• **Task input**
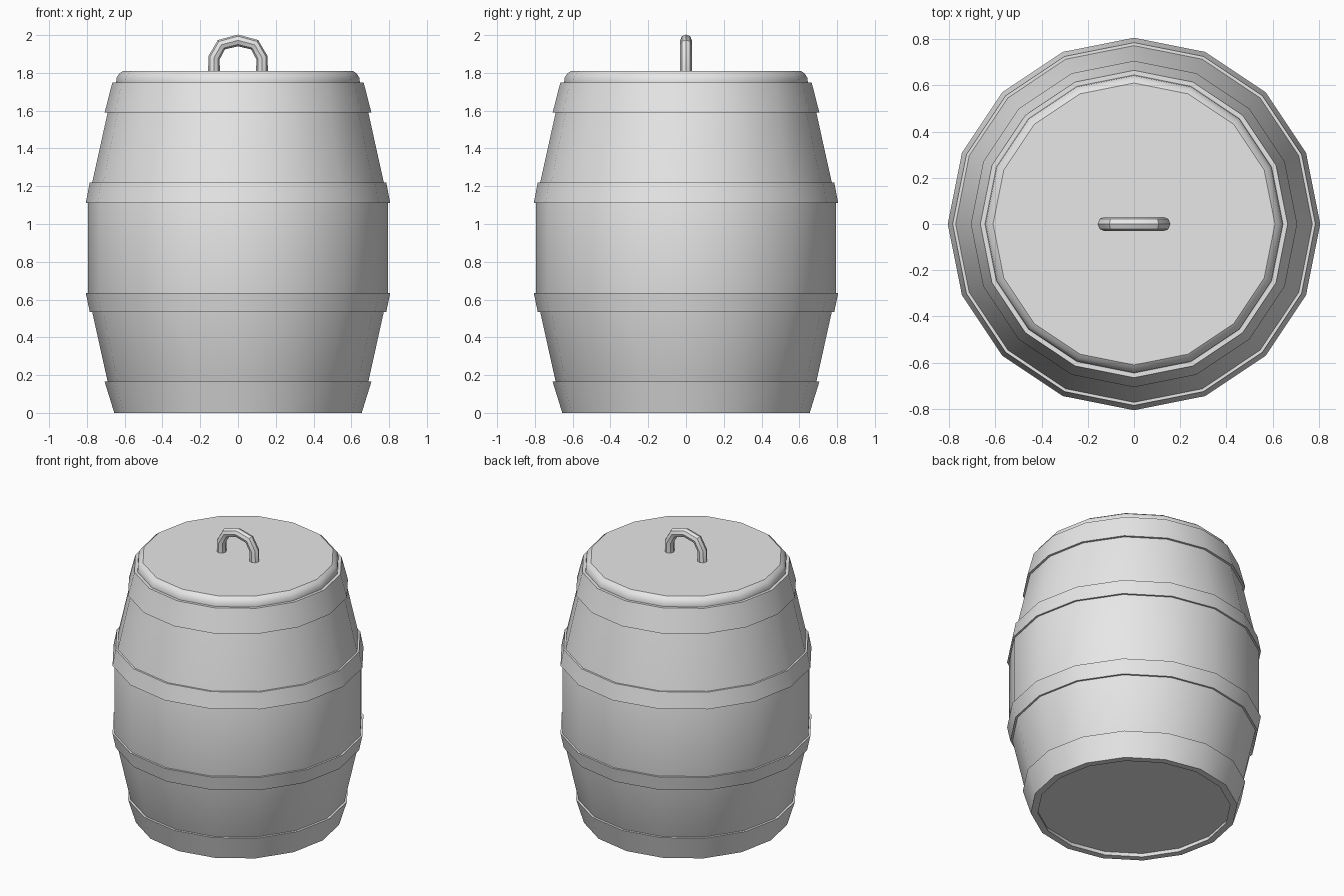
import bpy, math

cube = bpy.data.objects.get("Cube")
if cube:
    bpy.data.objects.remove(cube, do_unlink=True)

SIDES = 16

grey = bpy.data.materials.new("plain_grey")
grey.use_nodes = True
grey.diffuse_color = (0.8, 0.8, 0.8, 1)
grey.node_tree.nodes["Principled BSDF"].inputs["Base Color"].default_value = (0.8, 0.8, 0.8, 1)


def finish(obj):
    """Give the part its colour and smooth its shallow edges."""
    obj.data.materials.append(grey)
    bpy.ops.object.select_all(action='DESELECT')
    obj.select_set(True)
    bpy.context.view_layer.objects.active = obj
    if obj.type == 'CURVE':
        bpy.ops.object.convert(target='MESH')
    bpy.ops.object.shade_smooth_by_angle(angle=math.radians(32))


def lathe(name, profile, closed=False):
    """Spin (radius, z) points, listed upwards on the outside, around z."""
    n = len(profile)
    verts = [(r * math.cos(a), r * math.sin(a), z) for r, z in profile
             for a in (math.tau * i / SIDES for i in range(SIDES))]
    faces = []
    for k in range(n if closed else n - 1):
        low, high = k * SIDES, (k + 1) % n * SIDES
        for i in range(SIDES):
            j = (i + 1) % SIDES
            faces.append((low + i, low + j, high + j, high + i))
    if not closed:
        faces.append(tuple(reversed(range(SIDES))))
        faces.append(tuple(range((n - 1) * SIDES, n * SIDES)))
    mesh = bpy.data.meshes.new(name)
    mesh.from_pydata(verts, [], faces)
    obj = bpy.data.objects.new(name, mesh)
    bpy.context.collection.objects.link(obj)
    finish(obj)


# Bulging body with a slightly recessed bottom
lathe("barrel_body", [(0.62, 0.03), (0.69, 0.165), (0.772, 0.535), (0.793, 0.635),
                      (0.793, 1.11), (0.772, 1.22), (0.69, 1.59), (0.65, 1.75)])

# Hoops: bottom radius, bottom z, top radius, top z
hoops = {
    "bottom_hoop": (0.655, 0.0, 0.706, 0.165),
    "lower_hoop": (0.785, 0.535, 0.806, 0.635),
    "upper_hoop": (0.806, 1.11, 0.785, 1.22),
    "top_hoop": (0.706, 1.59, 0.665, 1.75),
}
for name, (r0, z0, r1, z1) in hoops.items():
    t = 0.045
    lathe(name, [(r0, z0), (r1, z1), (r1 - t, z1), (r0 - t, z0)], closed=True)

# Lid with a rounded rim
lathe("lid", [(0.645, 1.74), (0.645, 1.755), (0.642, 1.775), (0.63, 1.795), (0.61, 1.81)])

# Arched lid handle
half = [(0.127, 1.79), (0.127, 1.88), (0.088, 1.949)]
path = [(-x, z) for x, z in half] + [(0, 1.972)] + half[::-1]
curve = bpy.data.curves.new("lid_handle", 'CURVE')
curve.dimensions = '3D'
curve.bevel_depth = 0.031
curve.bevel_resolution = 2
spline = curve.splines.new('POLY')
spline.points.add(len(path) - 1)
for point, (x, z) in zip(spline.points, path):
    point.co = (x, 0, z, 1)
handle = bpy.data.objects.new("lid_handle", curve)
bpy.context.collection.objects.link(handle)
finish(handle)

• **Work instructions**
Each record should be given again exactly, with no picture carried over.

• **Output for this exercise**
import bpy, math

cube = bpy.data.objects.get("Cube")
if cube:
    bpy.data.objects.remove(cube, do_unlink=True)

SIDES = 16

grey = bpy.data.materials.new("plain_grey")
grey.use_nodes = True
grey.diffuse_color = (0.8, 0.8, 0.8, 1)
grey.node_tree.nodes["Principled BSDF"].inputs["Base Color"].default_value = (0.8, 0.8, 0.8, 1)


def finish(obj):
    """Give the part its colour and smooth its shallow edges."""
    obj.data.materials.append(grey)
    bpy.ops.object.select_all(action='DESELECT')
    obj.select_set(True)
    bpy.context.view_layer.objects.active = obj
    if obj.type == 'CURVE':
        bpy.ops.object.convert(target='MESH')
    bpy.ops.object.shade_smooth_by_angle(angle=math.radians(32))


def lathe(name, profile, closed=False):
    """Spin (radius, z) points, listed upwards on the outside, around z."""
    n = len(profile)
    verts = [(r * math.cos(a), r * math.sin(a), z) for r, z in profile
             for a in (math.tau * i / SIDES for i in range(SIDES))]
    faces = []
    for k in range(n if closed else n - 1):
        low, high = k * SIDES, (k + 1) % n * SIDES
        for i in range(SIDES):
            j = (i + 1) % SIDES
            faces.append((low + i, low + j, high + j, high + i))
    if not closed:
        faces.append(tuple(reversed(range(SIDES))))
        faces.append(tuple(range((n - 1) * SIDES, n * SIDES)))
    mesh = bpy.data.meshes.new(name)
    mesh.from_pydata(verts, [], faces)
    obj = bpy.data.objects.new(name, mesh)
    bpy.context.collection.objects.link(obj)
    finish(obj)


# Bulging body with a slightly recessed bottom
lathe("barrel_body", [(0.62, 0.03), (0.69, 0.165), (0.772, 0.535), (0.793, 0.635),
                      (0.793, 1.11), (0.772, 1.22), (0.69, 1.59), (0.65, 1.75)])

# Hoops: bottom radius, bottom z, top radius, top z
hoops = {
    "bottom_hoop": (0.655, 0.0, 0.706, 0.165),
    "lower_hoop": (0.785, 0.535, 0.806, 0.635),
    "upper_hoop": (0.806, 1.11, 0.785, 1.22),
    "top_hoop": (0.706, 1.59, 0.665, 1.75),
}
for name, (r0, z0, r1, z1) in hoops.items():
    t = 0.045
    lathe(name, [(r0, z0), (r1, z1), (r1 - t, z1), (r0 - t, z0)], closed=True)

# Lid with a rounded rim
lathe("lid", [(0.645, 1.74), (0.645, 1.755), (0.642, 1.775), (0.63, 1.795), (0.61, 1.81)])

# Arched lid handle
half = [(0.127, 1.79), (0.127, 1.88), (0.088, 1.949)]
path = [(-x, z) for x, z in half] + [(0, 1.972)] + half[::-1]
curve = bpy.data.curves.new("lid_handle", 'CURVE')
curve.dimensions = '3D'
curve.bevel_depth = 0.031
curve.bevel_resolution = 2
spline = curve.splines.new('POLY')
spline.points.add(len(path) - 1)
for point, (x, z) in zip(spline.points, path):
    point.co = (x, 0, z, 1)
handle = bpy.data.objects.new("lid_handle", curve)
bpy.context.collection.objects.link(handle)
finish(handle)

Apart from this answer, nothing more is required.